Kim Dotcom, the file-sharing kingpin indicted on criminal copyright infringement allegations in the United States, is suffering a setback in his purported quest to build a follow-up site to Megaupload, which U.S. authorities shuttered in January.
Authorities in the African nation of Gabon have seized the domain, me.ga, that Dotcom registered and claimed last week would be used to launch a new, encrypted site for file-sharing, to replace the Megaupload site that U.S. authorities shuttered last January. The domain, .ga, is the country domain for Gabon.
Gabon Communication Minister Blaise Louembe announced that he had “instructed” the government to “immediately suspend” Dotcom’s new site, which was hosted by Gabon Telecom, a subsidiary of French telecom Vivendi.
Dotcom tweeted that he had “an alternate domain” and blamed the U.S. for Gabon’s action, saying that the seizure “demonstrates the bad faith witch hunt the US government is on.”
The criminal prosecution of Megaupload targets seven individuals connected to the file-sharing site, including founder Dotcom. They were indicted in January on a variety of charges, including criminal copyright infringement and conspiracy to commit money laundering. Their extradition to the United States is pending.

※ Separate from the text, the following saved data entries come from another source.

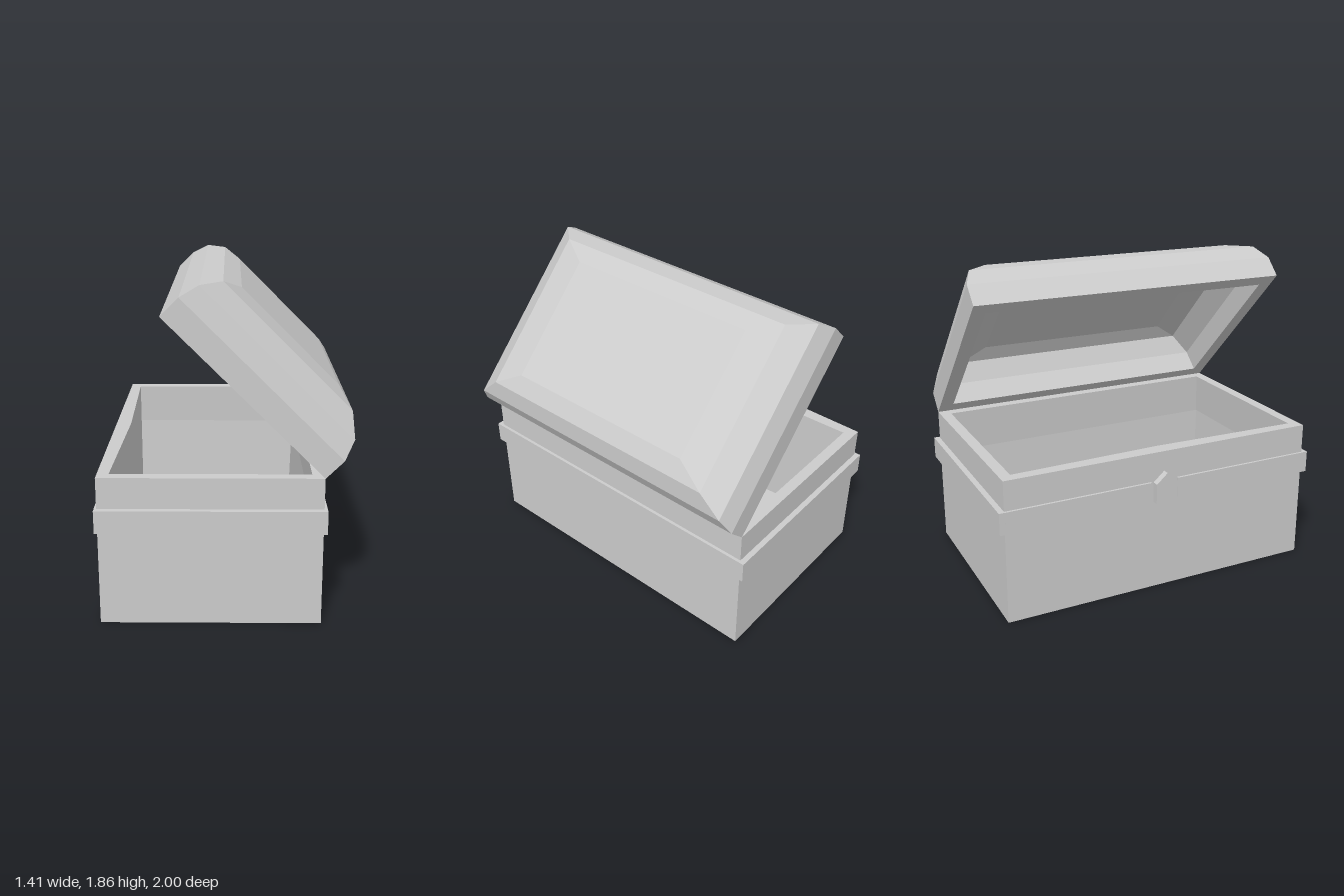
import * as THREE from 'three';

const material = new THREE.MeshStandardMaterial({ color: 0xcccccc, flatShading: true });

function addMesh(parent, name, geometry, x = 0, y = 0, z = 0) {
  const mesh = new THREE.Mesh(geometry, material);
  mesh.name = name;
  mesh.position.set(x, y, z);
  parent.add(mesh);
  return mesh;
}

// Skins a stack of rectangles [x0, x1, halfDepth, y], capped at both ends
function loftRectangles(rings) {
  const corners = rings.map(([x0, x1, d, y]) => [[x0, y, -d], [x0, y, d], [x1, y, d], [x1, y, -d]]);
  const positions = [];
  const quad = (a, b, c, d) => positions.push(...a, ...b, ...c, ...a, ...c, ...d);
  for (let r = 0; r < corners.length - 1; r++) {
    for (let i = 0; i < 4; i++) {
      const j = (i + 1) % 4;
      quad(corners[r][i], corners[r][j], corners[r + 1][j], corners[r + 1][i]);
    }
  }
  quad(...[...corners[0]].reverse());
  quad(...corners[corners.length - 1]);
  const geometry = new THREE.BufferGeometry();
  geometry.setAttribute('position', new THREE.Float32BufferAttribute(positions, 3));
  geometry.computeVertexNormals();
  return geometry;
}

// Straight prism from a 2D outline
function prism(points, depth) {
  const shape = new THREE.Shape(points.map(([x, y]) => new THREE.Vector2(x, y)));
  return new THREE.ExtrudeGeometry(shape, { depth, bevelEnabled: false });
}

export function createModel() {
  const chest = new THREE.Group();
  chest.name = 'chest';
  const X0 = -0.665, X1 = 0.55, D = 0.967, H = 0.85, FLOOR = 0.11;

  // Hollow body: outside, rim, slightly undercut inner walls, floor
  const bodyRings = [[0, 0], [0, H], [0.065, H], [0.05, 0.59], [0.065, FLOOR]];
  addMesh(chest, 'body', loftRectangles(
    bodyRings.map(([inset, y]) => [X0 + inset, X1 - inset, D - inset, y])));

  // Shallow swelling of the inner wall behind the latch
  const swelling = addMesh(chest, 'innerWallSwelling',
    prism([[-0.63, -0.9], [-0.6, -0.9], [-0.575, 0], [-0.6, 0.9], [-0.63, 0.9]], H - FLOOR), 0, H, 0);
  swelling.rotation.x = Math.PI / 2;

  // Raised band, left open behind the latch
  const band = new THREE.Group();
  band.name = 'band';
  chest.add(band);
  const bandY = 0.61, bandH = 0.13;
  for (const s of [-1, 1]) {
    addMesh(band, 'bandEnd', new THREE.BoxGeometry(1.246, bandH, 0.033), -0.055, bandY, s * 0.9835);
    addMesh(band, 'bandLatchSide', new THREE.BoxGeometry(0.015, bandH, D - 0.085), -0.6715, bandY, s * (D + 0.085) / 2);
  }
  addMesh(band, 'bandHingeSide', new THREE.BoxGeometry(0.02, bandH, 2 * D), 0.558, bandY, 0);

  // Tall hexagonal latch plate
  const latch = addMesh(chest, 'latch', prism(
    [[0, -0.12], [0.068, -0.06], [0.068, 0.06], [0, 0.12], [-0.068, 0.06], [-0.068, -0.06]], 0.04), X0, 0.61, 0);
  latch.rotation.y = -Math.PI / 2;

  // Hollow faceted lid, swung open on its hinge edge; rows are [inset x, inset z, height]
  const W = X1 - X0;
  const lidRings = [
    // inside, from ceiling to rim
    [0.25, 0.34, 0.285], [0.15, 0.19, 0.25], [0.1, 0.1, 0.13], [0.085, 0.085, 0],
    // outside, from rim to crown
    [0, 0, 0], [0, 0, 0.138], [0.034, 0.047, 0.25], [0.118, 0.177, 0.334], [0.228, 0.357, 0.362],
  ];
  const lid = addMesh(chest, 'lid', loftRectangles(
    lidRings.map(([ix, iz, y]) => [-W + ix, -ix, D - iz, y])), X1, H, 0);
  lid.rotation.z = -Math.PI / 4;

  return chest;
}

Megaupload allowed users to upload large files and share them with others. The authorities allege the service was used almost exclusively for sharing copyrighted material without permission.